=== Begin Enclosure ===
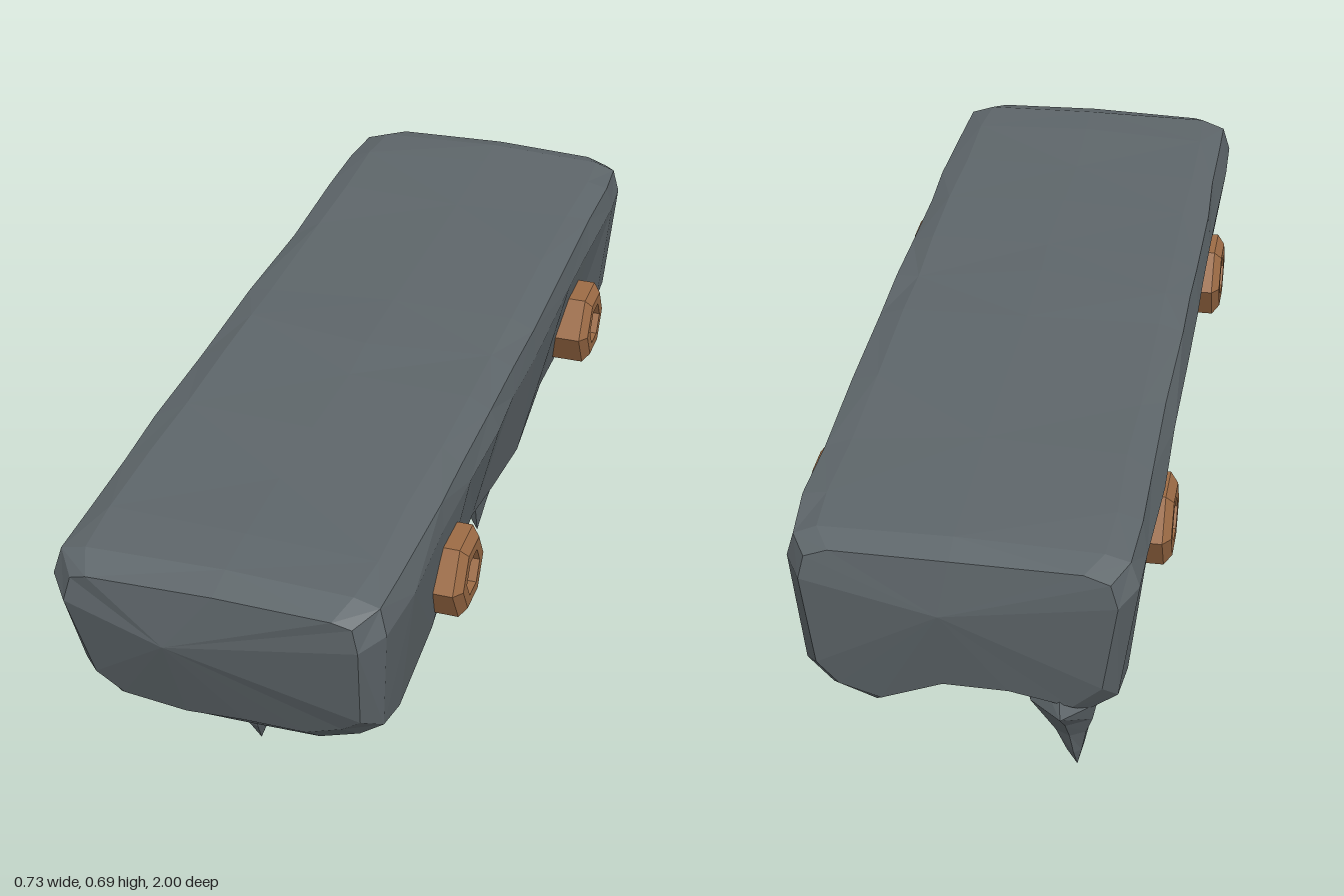
import * as THREE from 'three';

const stone = new THREE.MeshStandardMaterial({ color: 0x5e666a, flatShading: true });
const bronze = new THREE.MeshStandardMaterial({ color: 0x9c6b45, flatShading: true });

// Small seeded wobble for a hewn look
function makeRandom(seed) {
  return () => {
    seed = (seed * 16807) % 2147483647;
    return seed / 2147483647 - 0.5;
  };
}

// Cross-section, clockwise seen from the front; lift hollows the underside, waist draws in the sides
const section = (bottom, hipL, hipR, lift, waist) => [
  [-0.28, 0.682], [0, 0.687], [0.26, 0.682], [0.308, 0.667], [0.322, 0.61],
  [0.303 - waist, hipL], [0.255 - waist * 0.5, Math.max(bottom + 0.03, hipL - 0.07)],
  [0.17, bottom], [0.03, bottom + lift], [-0.11, bottom + lift],
  [-0.25, Math.max(bottom + 0.02, hipR - 0.08)],
  [-0.312 + waist * 0.5, hipR], [-0.347, 0.61], [-0.33, 0.667],
];

// Rows: z, size, bottom, crease on +x, crease on -x, hollow, waist, inward lean of the lower end
const rows = [
  [0.985, 0.87, 0.30, 0.38, 0.38, 0, 0, 0.36],
  [0.93, 0.975, 0.285, 0.37, 0.38, 0, 0, 0.22],
  [0.82, 1, 0.272, 0.35, 0.37, 0, 0, 0],
  [0.6, 1, 0.255, 0.36, 0.37, 0, 0.005, 0],
  [0.42, 1, 0.275, 0.40, 0.39, 0, 0.01, 0],
  [0.22, 1, 0.315, 0.42, 0.39, 0.015, 0.015, 0],
  [0.06, 1, 0.312, 0.39, 0.38, 0.02, 0.02, 0],
  [-0.12, 1, 0.265, 0.36, 0.39, 0.05, 0.02, 0],
  [-0.4, 1, 0.287, 0.37, 0.39, 0.03, 0.03, 0],
  [-0.62, 1, 0.278, 0.37, 0.37, 0.035, 0.025, 0],
  [-0.82, 1, 0.255, 0.36, 0.34, 0.055, 0.005, 0],
  [-0.93, 0.975, 0.262, 0.36, 0.34, 0.065, 0, -0.12],
  [-0.985, 0.88, 0.28, 0.38, 0.37, 0.06, 0, -0.2],
];

function slabGeometry() {
  const random = makeRandom(41);
  const pos = [], index = [];
  const n = 14;
  rows.forEach(([z, size, bottom, hipL, hipR, lift, waist, lean]) => {
    const inner = Math.abs(z) < 0.9;
    for (const [x, y] of section(bottom, hipL, hipR, lift, waist)) {
      const sy = 0.5 + (y - 0.5) * size;
      pos.push(
        -0.012 + (x + 0.012) * size + random() * 0.008,
        sy + random() * (y > 0.65 ? 0.008 : 0.014),
        z - lean * Math.max(0, 0.53 - sy) + random() * (inner ? 0.06 : 0.012),
      );
    }
  });
  for (let i = 0; i < rows.length - 1; i++) {
    for (let j = 0; j < n; j++) {
      const a = i * n + j, b = i * n + (j + 1) % n, c = a + n, d = b + n;
      if ((i + j) % 2) index.push(a, b, c, b, d, c);
      else index.push(a, b, d, a, d, c);
    }
  }
  // End faces, slightly bulged
  const front = rows.length * n, back = front + 1, last = (rows.length - 1) * n;
  pos.push(-0.1, 0.535, 1, 0.02, 0.55, -1);
  for (let j = 0; j < n; j++) {
    const k = (j + 1) % n;
    index.push(front, k, j, back, last + j, last + k);
  }
  const geo = new THREE.BufferGeometry();
  geo.setAttribute('position', new THREE.Float32BufferAttribute(pos, 3));
  geo.setIndex(index);
  geo.computeVertexNormals();
  return geo;
}

// Flared hanging spike, tip at the origin, its root shifted sideways by lean and sunk in the slab
function spikeGeometry(profile, lean, seed) {
  const random = makeRandom(seed);
  const sides = 7, n = profile.length;
  const geo = new THREE.LatheGeometry(profile.map(([r, y]) => new THREE.Vector2(r, y)), sides, seed);
  const p = geo.attributes.position;
  const bumps = Array.from({ length: sides * n }, () => 1 + random() * 0.2);
  for (let i = 0; i < p.count; i++) {
    const f = bumps[i % (sides * n)];
    p.setXYZ(i, p.getX(i) * f + p.getY(i) * lean, p.getY(i), p.getZ(i) * f);
  }
  geo.computeVertexNormals();
  return geo;
}

// Hexagonal nut with a chamfered face and an open hole
function nutGeometry() {
  const profile = [[0.046, -0.08], [0.093, -0.08], [0.093, 0.036], [0.072, 0.052], [0.046, 0.052], [0.046, -0.08]];
  return new THREE.LatheGeometry(profile.map(([r, y]) => new THREE.Vector2(r, y)), 6);
}

export function createModel() {
  const model = new THREE.Group();
  model.name = 'stonePlatform';
  const add = (name, geo, mat) => {
    const mesh = new THREE.Mesh(geo, mat);
    mesh.name = name;
    model.add(mesh);
    return mesh;
  };

  add('slab', slabGeometry(), stone);

  // Spikes: name, tip position, x and z widths, lean, profile of radius and height
  const spikes = [
    ['frontSpike', [-0.07, 0, 0.59], 0.9, 1.2, -0.05,
      [[0, 0], [0.028, 0.055], [0.055, 0.17], [0.1, 0.22], [0.2, 0.275], [0.19, 0.36]]],
    ['middleSpike', [0.198, 0.117, -0.12], 0.8, 1.05, -0.12,
      [[0, 0], [0.024, 0.05], [0.045, 0.1], [0.062, 0.14], [0.09, 0.18], [0.06, 0.25]]],
    ['backSpike', [-0.218, 0.095, -0.83], 0.75, 1.1, 0.14,
      [[0, 0], [0.024, 0.05], [0.048, 0.11], [0.08, 0.16], [0.115, 0.21], [0.08, 0.28]]],
  ];
  spikes.forEach(([name, tip, wx, wz, lean, profile], i) => {
    const spike = add(name, spikeGeometry(profile, lean, i + 3), stone);
    spike.position.set(...tip);
    spike.scale.set(wx, 1, wz);
  });

  // Two nuts on each long side
  for (const side of [1, -1]) {
    for (const z of [0.52, -0.51]) {
      const nut = add((side > 0 ? 'left' : 'right') + (z > 0 ? 'Front' : 'Back') + 'Nut', nutGeometry(), bronze);
      nut.position.set(side > 0 ? 0.311 : -0.313, 0.477, z);
      nut.rotation.z = -side * Math.PI / 2;
    }
  }
  return model;
}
=== End Enclosure ===
Report every line of the preceding listing where the string "hipL" occurs.

const section = (bottom, hipL, hipR, lift, waist) => [
  [0.303 - waist, hipL], [0.255 - waist * 0.5, Math.max(bottom + 0.03, hipL - 0.07)],
  rows.forEach(([z, size, bottom, hipL, hipR, lift, waist, lean]) => {
    for (const [x, y] of section(bottom, hipL, hipR, lift, waist)) {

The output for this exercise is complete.